What is needed: Leave out the pictures and print the records below exactly.

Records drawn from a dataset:
·····

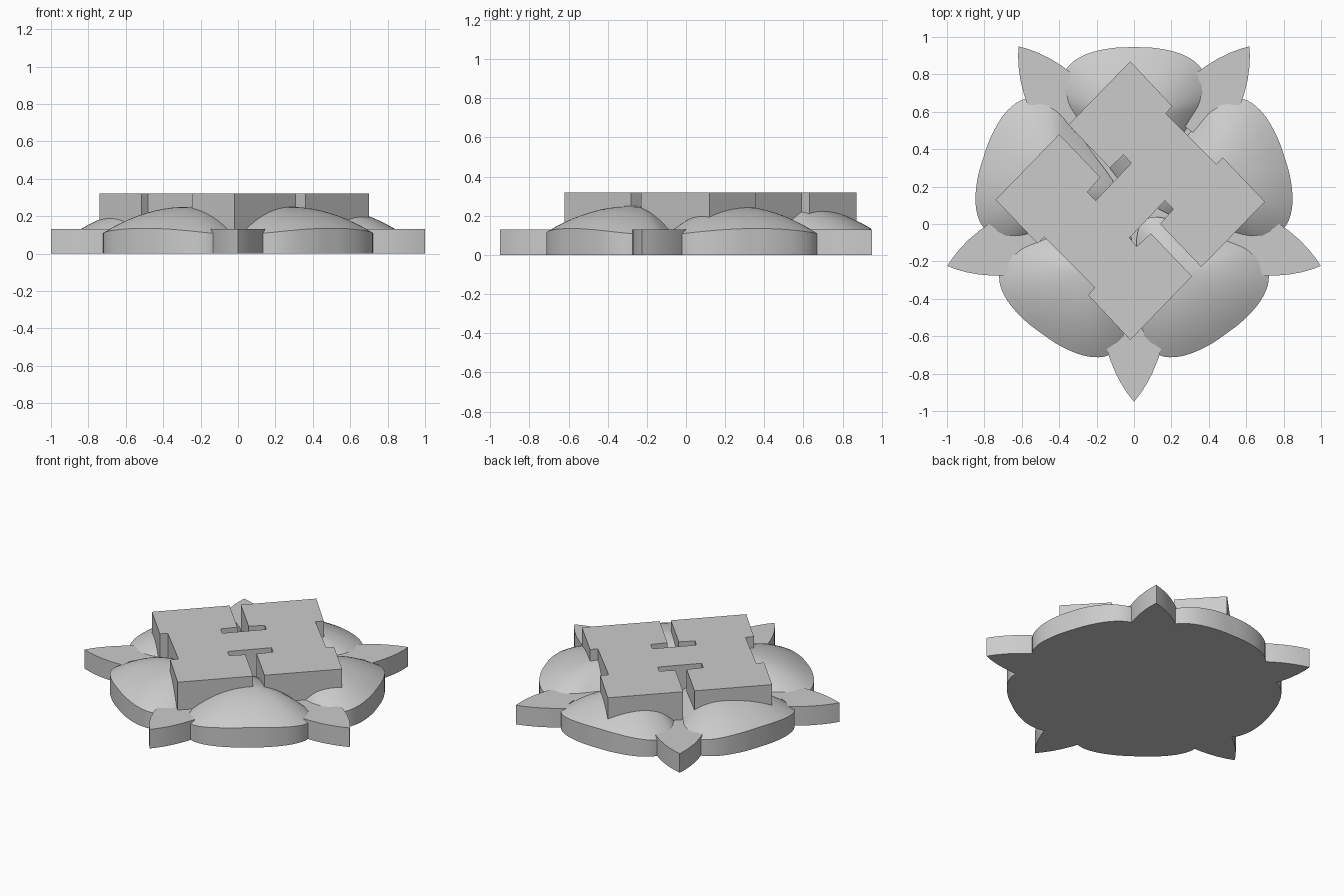
import bpy, bmesh, math
from mathutils import Vector, Matrix

if "Cube" in bpy.data.objects:
    bpy.data.objects.remove(bpy.data.objects["Cube"])

grey = bpy.data.materials.new("plain grey")
grey.use_nodes = True
grey.diffuse_color = (0.6, 0.6, 0.6, 1)
grey.node_tree.nodes["Principled BSDF"].inputs["Base Color"].default_value = (0.6, 0.6, 0.6, 1)

CENTRE = Vector((0, 0.1, 0))


def finish(bm, name, angle=0):
    """Turn a bmesh into an object, turned about the flower centre."""
    bmesh.ops.recalc_face_normals(bm, faces=bm.faces)
    mesh = bpy.data.meshes.new(name)
    bm.to_mesh(mesh)
    bm.free()
    mesh.materials.append(grey)
    obj = bpy.data.objects.new(name, mesh)
    bpy.context.collection.objects.link(obj)
    obj.matrix_world = Matrix.Translation(CENTRE) @ Matrix.Rotation(math.radians(angle), 4, "Z")
    bpy.ops.object.select_all(action="DESELECT")
    obj.select_set(True)
    bpy.context.view_layer.objects.active = obj
    bpy.ops.object.shade_smooth_by_angle(angle=math.radians(35))
    return obj


def prism(outline, bottom, top):
    bm = bmesh.new()
    face = bm.faces.new([bm.verts.new((x, y, bottom)) for x, y in outline])
    new = bmesh.ops.extrude_face_region(bm, geom=[face])["geom"]
    bmesh.ops.translate(bm, vec=(0, 0, top - bottom),
                        verts=[v for v in new if isinstance(v, bmesh.types.BMVert)])
    return bm


def mirror(half):
    """Close a half outline that starts on the axis."""
    return half + [(x, -y) for x, y in reversed(half) if y > 0]


def rounded(points, steps=4):
    """Closed smooth curve through the points."""
    p = [Vector(q) for q in points]
    n = len(p)
    out = []
    for i in range(n):
        a, b, c, d = p[i - 1], p[i], p[(i + 1) % n], p[(i + 2) % n]
        for k in range(steps):
            t = k / steps
            out.append(0.5 * (2 * b + (c - a) * t + (2 * a - 5 * b + 4 * c - d) * t ** 2
                              + (3 * b - a - 3 * c + d) * t ** 3))
    return out


# Domed petals with an upright rim
petal_outline = rounded(mirror([(0.845, 0), (0.84, 0.12), (0.81, 0.25), (0.75, 0.345),
                                (0.66, 0.39), (0.56, 0.385), (0.45, 0.31),
                                (0.3, 0.2), (0.12, 0.06)]))


def petal(angle, name):
    bm = bmesh.new()
    mid = Vector((0.46, 0))
    rings = [[bm.verts.new((p.x, p.y, 0)) for p in petal_outline]]
    levels = 10
    for i in range(levels):
        s = 1 - i / levels
        ring = []
        for p in petal_outline:
            q = mid.lerp(p, s)
            rim = 0.135 - 0.2 * p.y ** 2
            ring.append(bm.verts.new((q.x, q.y, rim + (0.25 - rim) * (1 - s * s))))
        rings.append(ring)
    bm.faces.new(rings[0])
    n = len(petal_outline)
    for low, high in zip(rings, rings[1:]):
        for j in range(n):
            k = (j + 1) % n
            bm.faces.new((low[j], low[k], high[k], high[j]))
    tip = bm.verts.new((mid.x, mid.y, 0.25))
    for j in range(n):
        bm.faces.new((rings[-1][j], rings[-1][(j + 1) % n], tip))
    finish(bm, name, angle)


# Flat pointed sepals between the petals
sepal_outline = mirror([(1.05, 0), (1.01, 0.032), (0.96, 0.065), (0.9, 0.097), (0.83, 0.126),
                        (0.76, 0.148), (0.735, 0.09), (0.7, 0.055), (0.5, 0.03)])

for i in range(5):
    petal(90 + 72 * i, f"petal_{i + 1}")
    finish(prism(sepal_outline, 0, 0.13), f"sepal_{i + 1}", 54 + 72 * i)

# Core that closes the gaps under the petals
core = [(0.56 * math.cos(a * math.pi / 20), 0.56 * math.sin(a * math.pi / 20)) for a in range(40)]
finish(prism(core, 0, 0.12), "flower_core")

# Slotted square plate, half outline repeated by a half turn
half_plate = [(-0.02, -0.62), (-0.245, -0.38), (-0.21, -0.34), (-0.48, -0.07), (-0.515, -0.105),
              (-0.74, 0.13), (-0.40, 0.48), (-0.18, 0.25), (-0.25, 0.17), (-0.205, 0.125),
              (-0.015, 0.325), (-0.055, 0.37), (-0.13, 0.30), (-0.35, 0.53)]
plate = half_plate + [(-0.04 - x, 0.25 - y) for x, y in half_plate]
finish(prism([(x, y - CENTRE.y) for x, y in plate], 0.1, 0.32), "slotted_plate")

·····

Response to this exercise:
import bpy, bmesh, math
from mathutils import Vector, Matrix

if "Cube" in bpy.data.objects:
    bpy.data.objects.remove(bpy.data.objects["Cube"])

grey = bpy.data.materials.new("plain grey")
grey.use_nodes = True
grey.diffuse_color = (0.6, 0.6, 0.6, 1)
grey.node_tree.nodes["Principled BSDF"].inputs["Base Color"].default_value = (0.6, 0.6, 0.6, 1)

CENTRE = Vector((0, 0.1, 0))


def finish(bm, name, angle=0):
    """Turn a bmesh into an object, turned about the flower centre."""
    bmesh.ops.recalc_face_normals(bm, faces=bm.faces)
    mesh = bpy.data.meshes.new(name)
    bm.to_mesh(mesh)
    bm.free()
    mesh.materials.append(grey)
    obj = bpy.data.objects.new(name, mesh)
    bpy.context.collection.objects.link(obj)
    obj.matrix_world = Matrix.Translation(CENTRE) @ Matrix.Rotation(math.radians(angle), 4, "Z")
    bpy.ops.object.select_all(action="DESELECT")
    obj.select_set(True)
    bpy.context.view_layer.objects.active = obj
    bpy.ops.object.shade_smooth_by_angle(angle=math.radians(35))
    return obj


def prism(outline, bottom, top):
    bm = bmesh.new()
    face = bm.faces.new([bm.verts.new((x, y, bottom)) for x, y in outline])
    new = bmesh.ops.extrude_face_region(bm, geom=[face])["geom"]
    bmesh.ops.translate(bm, vec=(0, 0, top - bottom),
                        verts=[v for v in new if isinstance(v, bmesh.types.BMVert)])
    return bm


def mirror(half):
    """Close a half outline that starts on the axis."""
    return half + [(x, -y) for x, y in reversed(half) if y > 0]


def rounded(points, steps=4):
    """Closed smooth curve through the points."""
    p = [Vector(q) for q in points]
    n = len(p)
    out = []
    for i in range(n):
        a, b, c, d = p[i - 1], p[i], p[(i + 1) % n], p[(i + 2) % n]
        for k in range(steps):
            t = k / steps
            out.append(0.5 * (2 * b + (c - a) * t + (2 * a - 5 * b + 4 * c - d) * t ** 2
                              + (3 * b - a - 3 * c + d) * t ** 3))
    return out


# Domed petals with an upright rim
petal_outline = rounded(mirror([(0.845, 0), (0.84, 0.12), (0.81, 0.25), (0.75, 0.345),
                                (0.66, 0.39), (0.56, 0.385), (0.45, 0.31),
                                (0.3, 0.2), (0.12, 0.06)]))


def petal(angle, name):
    bm = bmesh.new()
    mid = Vector((0.46, 0))
    rings = [[bm.verts.new((p.x, p.y, 0)) for p in petal_outline]]
    levels = 10
    for i in range(levels):
        s = 1 - i / levels
        ring = []
        for p in petal_outline:
            q = mid.lerp(p, s)
            rim = 0.135 - 0.2 * p.y ** 2
            ring.append(bm.verts.new((q.x, q.y, rim + (0.25 - rim) * (1 - s * s))))
        rings.append(ring)
    bm.faces.new(rings[0])
    n = len(petal_outline)
    for low, high in zip(rings, rings[1:]):
        for j in range(n):
            k = (j + 1) % n
            bm.faces.new((low[j], low[k], high[k], high[j]))
    tip = bm.verts.new((mid.x, mid.y, 0.25))
    for j in range(n):
        bm.faces.new((rings[-1][j], rings[-1][(j + 1) % n], tip))
    finish(bm, name, angle)


# Flat pointed sepals between the petals
sepal_outline = mirror([(1.05, 0), (1.01, 0.032), (0.96, 0.065), (0.9, 0.097), (0.83, 0.126),
                        (0.76, 0.148), (0.735, 0.09), (0.7, 0.055), (0.5, 0.03)])

for i in range(5):
    petal(90 + 72 * i, f"petal_{i + 1}")
    finish(prism(sepal_outline, 0, 0.13), f"sepal_{i + 1}", 54 + 72 * i)

# Core that closes the gaps under the petals
core = [(0.56 * math.cos(a * math.pi / 20), 0.56 * math.sin(a * math.pi / 20)) for a in range(40)]
finish(prism(core, 0, 0.12), "flower_core")

# Slotted square plate, half outline repeated by a half turn
half_plate = [(-0.02, -0.62), (-0.245, -0.38), (-0.21, -0.34), (-0.48, -0.07), (-0.515, -0.105),
              (-0.74, 0.13), (-0.40, 0.48), (-0.18, 0.25), (-0.25, 0.17), (-0.205, 0.125),
              (-0.015, 0.325), (-0.055, 0.37), (-0.13, 0.30), (-0.35, 0.53)]
plate = half_plate + [(-0.04 - x, 0.25 - y) for x, y in half_plate]
finish(prism([(x, y - CENTRE.y) for x, y in plate], 0.1, 0.32), "slotted_plate")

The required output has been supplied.